Will America take kindly to having its name used to sell beer?
This week, Budweiser -- which is owned by InBev, a Belgian beverage conglomerate -- announced that from now through November, Budweiser beer will simply be called "America."
The beer company is trying to capitalize on three things central to life in America: politics, sporting events and holiday weekends. The "America" cans will be sold through the presidential election on Nov. 8. That covers the Summer Olympics and soccer's Copa America competition, as well as Memorial Day, July 4th and Labor Day -- all occasions for barbecues and coolers full of cold beers.
“We are embarking on what should be the most patriotic summer that this generation has ever seen, with Copa America Centenario being held on U.S. soil for the first time, Team USA competing at the Rio 2016 Olympic and Paralympic Games,” gushed Ricardo Marques, vice president at Budweiser, according to the Associated Press.

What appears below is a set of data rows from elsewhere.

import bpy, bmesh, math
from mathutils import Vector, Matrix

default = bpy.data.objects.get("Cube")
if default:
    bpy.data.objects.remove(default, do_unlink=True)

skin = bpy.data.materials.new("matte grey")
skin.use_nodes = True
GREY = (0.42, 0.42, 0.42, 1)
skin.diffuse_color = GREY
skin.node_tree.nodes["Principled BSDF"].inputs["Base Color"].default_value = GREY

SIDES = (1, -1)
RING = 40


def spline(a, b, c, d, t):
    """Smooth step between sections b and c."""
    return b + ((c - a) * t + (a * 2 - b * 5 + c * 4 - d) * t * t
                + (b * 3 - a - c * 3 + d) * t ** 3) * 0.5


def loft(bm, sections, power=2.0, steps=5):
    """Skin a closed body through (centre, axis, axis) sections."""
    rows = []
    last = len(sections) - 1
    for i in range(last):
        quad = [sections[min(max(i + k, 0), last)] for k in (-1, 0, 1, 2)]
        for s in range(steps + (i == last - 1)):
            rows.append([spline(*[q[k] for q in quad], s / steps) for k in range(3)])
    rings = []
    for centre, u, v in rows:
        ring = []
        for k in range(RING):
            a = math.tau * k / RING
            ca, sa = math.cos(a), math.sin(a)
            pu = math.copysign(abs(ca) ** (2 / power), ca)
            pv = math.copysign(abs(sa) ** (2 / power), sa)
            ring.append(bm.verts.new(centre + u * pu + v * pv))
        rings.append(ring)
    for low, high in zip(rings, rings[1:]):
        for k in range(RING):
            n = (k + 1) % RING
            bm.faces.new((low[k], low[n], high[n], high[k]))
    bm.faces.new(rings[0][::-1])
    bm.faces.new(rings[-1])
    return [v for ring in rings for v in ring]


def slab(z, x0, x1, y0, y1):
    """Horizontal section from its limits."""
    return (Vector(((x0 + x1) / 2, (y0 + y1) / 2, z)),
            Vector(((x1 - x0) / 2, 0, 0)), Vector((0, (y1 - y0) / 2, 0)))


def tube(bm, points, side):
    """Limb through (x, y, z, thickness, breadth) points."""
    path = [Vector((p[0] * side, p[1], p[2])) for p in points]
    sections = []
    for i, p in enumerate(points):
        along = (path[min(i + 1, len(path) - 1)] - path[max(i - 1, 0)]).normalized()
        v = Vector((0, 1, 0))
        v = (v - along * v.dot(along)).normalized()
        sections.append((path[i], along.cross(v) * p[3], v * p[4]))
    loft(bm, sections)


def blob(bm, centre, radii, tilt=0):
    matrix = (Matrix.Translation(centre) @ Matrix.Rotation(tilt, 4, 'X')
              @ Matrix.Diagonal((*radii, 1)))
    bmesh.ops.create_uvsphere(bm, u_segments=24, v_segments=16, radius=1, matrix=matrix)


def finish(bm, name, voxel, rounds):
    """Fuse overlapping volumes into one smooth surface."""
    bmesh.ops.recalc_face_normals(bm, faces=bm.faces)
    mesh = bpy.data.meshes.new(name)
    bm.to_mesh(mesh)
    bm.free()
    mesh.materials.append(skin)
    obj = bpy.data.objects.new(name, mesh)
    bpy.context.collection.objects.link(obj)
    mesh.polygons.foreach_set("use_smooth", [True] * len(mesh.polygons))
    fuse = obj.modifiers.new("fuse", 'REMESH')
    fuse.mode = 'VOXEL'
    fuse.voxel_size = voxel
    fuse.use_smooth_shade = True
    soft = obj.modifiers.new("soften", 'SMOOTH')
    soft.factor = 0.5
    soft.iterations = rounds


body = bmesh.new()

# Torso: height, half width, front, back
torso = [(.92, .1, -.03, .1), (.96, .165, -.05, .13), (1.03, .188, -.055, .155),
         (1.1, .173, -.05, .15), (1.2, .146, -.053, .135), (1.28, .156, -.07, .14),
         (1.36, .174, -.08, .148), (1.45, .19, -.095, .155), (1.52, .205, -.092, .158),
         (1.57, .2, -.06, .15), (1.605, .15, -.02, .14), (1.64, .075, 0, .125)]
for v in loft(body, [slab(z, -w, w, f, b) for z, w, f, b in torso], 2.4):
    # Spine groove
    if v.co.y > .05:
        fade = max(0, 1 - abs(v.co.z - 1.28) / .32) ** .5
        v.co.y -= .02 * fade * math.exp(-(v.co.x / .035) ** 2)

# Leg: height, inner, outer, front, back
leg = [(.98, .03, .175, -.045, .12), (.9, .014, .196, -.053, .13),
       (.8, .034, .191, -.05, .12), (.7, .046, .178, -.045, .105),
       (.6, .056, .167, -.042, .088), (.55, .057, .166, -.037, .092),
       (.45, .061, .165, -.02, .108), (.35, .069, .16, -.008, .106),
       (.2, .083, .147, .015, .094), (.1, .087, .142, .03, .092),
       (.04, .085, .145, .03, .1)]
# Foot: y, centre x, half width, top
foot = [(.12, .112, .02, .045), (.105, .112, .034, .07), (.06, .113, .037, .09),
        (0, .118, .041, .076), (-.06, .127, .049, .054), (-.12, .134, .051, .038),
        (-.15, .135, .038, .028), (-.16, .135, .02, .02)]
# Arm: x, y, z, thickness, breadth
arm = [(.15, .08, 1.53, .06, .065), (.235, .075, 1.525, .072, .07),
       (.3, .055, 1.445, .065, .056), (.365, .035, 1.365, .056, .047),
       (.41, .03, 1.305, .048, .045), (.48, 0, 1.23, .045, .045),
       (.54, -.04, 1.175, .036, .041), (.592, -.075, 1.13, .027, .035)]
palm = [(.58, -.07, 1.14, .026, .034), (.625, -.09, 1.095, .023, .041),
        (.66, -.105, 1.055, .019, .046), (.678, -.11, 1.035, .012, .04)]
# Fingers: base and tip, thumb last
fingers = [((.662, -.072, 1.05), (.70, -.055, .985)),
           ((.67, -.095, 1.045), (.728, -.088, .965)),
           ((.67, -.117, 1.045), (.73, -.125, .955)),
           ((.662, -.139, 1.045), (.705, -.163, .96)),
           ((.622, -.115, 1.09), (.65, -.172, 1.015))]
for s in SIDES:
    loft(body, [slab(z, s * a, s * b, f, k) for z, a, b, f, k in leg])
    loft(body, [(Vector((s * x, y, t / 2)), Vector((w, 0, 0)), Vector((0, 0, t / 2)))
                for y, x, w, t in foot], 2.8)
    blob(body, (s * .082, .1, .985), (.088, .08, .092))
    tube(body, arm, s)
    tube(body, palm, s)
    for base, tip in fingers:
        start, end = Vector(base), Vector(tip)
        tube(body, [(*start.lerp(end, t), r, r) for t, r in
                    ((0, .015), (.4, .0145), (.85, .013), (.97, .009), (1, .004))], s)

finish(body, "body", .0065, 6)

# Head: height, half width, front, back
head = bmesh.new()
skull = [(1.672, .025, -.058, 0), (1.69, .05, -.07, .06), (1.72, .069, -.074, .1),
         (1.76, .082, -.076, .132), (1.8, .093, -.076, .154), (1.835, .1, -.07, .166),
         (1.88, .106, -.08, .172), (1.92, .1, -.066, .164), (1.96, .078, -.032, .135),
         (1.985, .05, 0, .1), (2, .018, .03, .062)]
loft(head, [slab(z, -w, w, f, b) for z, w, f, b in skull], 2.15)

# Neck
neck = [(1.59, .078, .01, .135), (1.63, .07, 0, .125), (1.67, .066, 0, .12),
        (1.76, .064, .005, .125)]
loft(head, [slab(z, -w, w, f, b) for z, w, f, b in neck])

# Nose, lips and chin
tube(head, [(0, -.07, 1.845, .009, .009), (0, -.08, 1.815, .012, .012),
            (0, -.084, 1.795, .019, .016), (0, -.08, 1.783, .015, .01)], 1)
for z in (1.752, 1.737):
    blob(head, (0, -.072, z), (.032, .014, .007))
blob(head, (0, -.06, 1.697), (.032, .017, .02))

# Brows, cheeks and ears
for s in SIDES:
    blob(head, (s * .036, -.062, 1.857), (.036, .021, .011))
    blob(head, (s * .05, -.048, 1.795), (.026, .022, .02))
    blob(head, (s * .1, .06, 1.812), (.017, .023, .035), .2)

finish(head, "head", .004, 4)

Reactions from citizens of America -- the country, not the beer, a distinction Budweiser has forced us to make -- ranged from "moderately amused" to "less than thrilled."
Placing aside matters of taste, there's no legal problem with naming something "America" that isn't America.
According to records from the U.S. Patent and Trade Office website, Budweiser hasn't sought a trademark on the name. It's just putting the word on the cans, along with a few other patriotic words and phrases: "King of Beers" is becoming "E Pluribus Unum;" the AB logo, for Anheuser-Busch, will read "US"; and, somewhat ironically, "Trademark Registered" is being changed to "Indivisible Since 1776."
And that's a good thing. Valerie Barreiro, director of the intellectual property law clinic at USC, said "America" is too widely used to be trademarked.
"When you file for a trademark, if the word 'America' is included in your trademark, you disclaim America," she explained. "You acknowledge that you cannot claim exclusivity to the word 'America.'"
(A search of the Patent and Trade Office site did turn up one related result for Budweiser: In 2013, the company sought to trademark the phrase "BUDWEISER AMERICAMADEBETTER." The application was subsequently abandoned.)
Budweiser is far from the first company to invoke "America" in its products: Think of American Apparel, American Girl Dolls, America Online, American Airlines.
Will American consumers be fooled into thinking they're drinking liquid patriotism? Maybe. So-called consumer patriotism appears to spike around international sporting events. Technically, Budweiser is not owned by an American company, but it is brewed in the United States.
And let's be honest: It's going to be tough to resist the allure of Instagramming yourself cracking open a can of "America" at your Fourth of July party.
Tell Jessica what beer you're drinking this summer on Twitter @jessica_roy.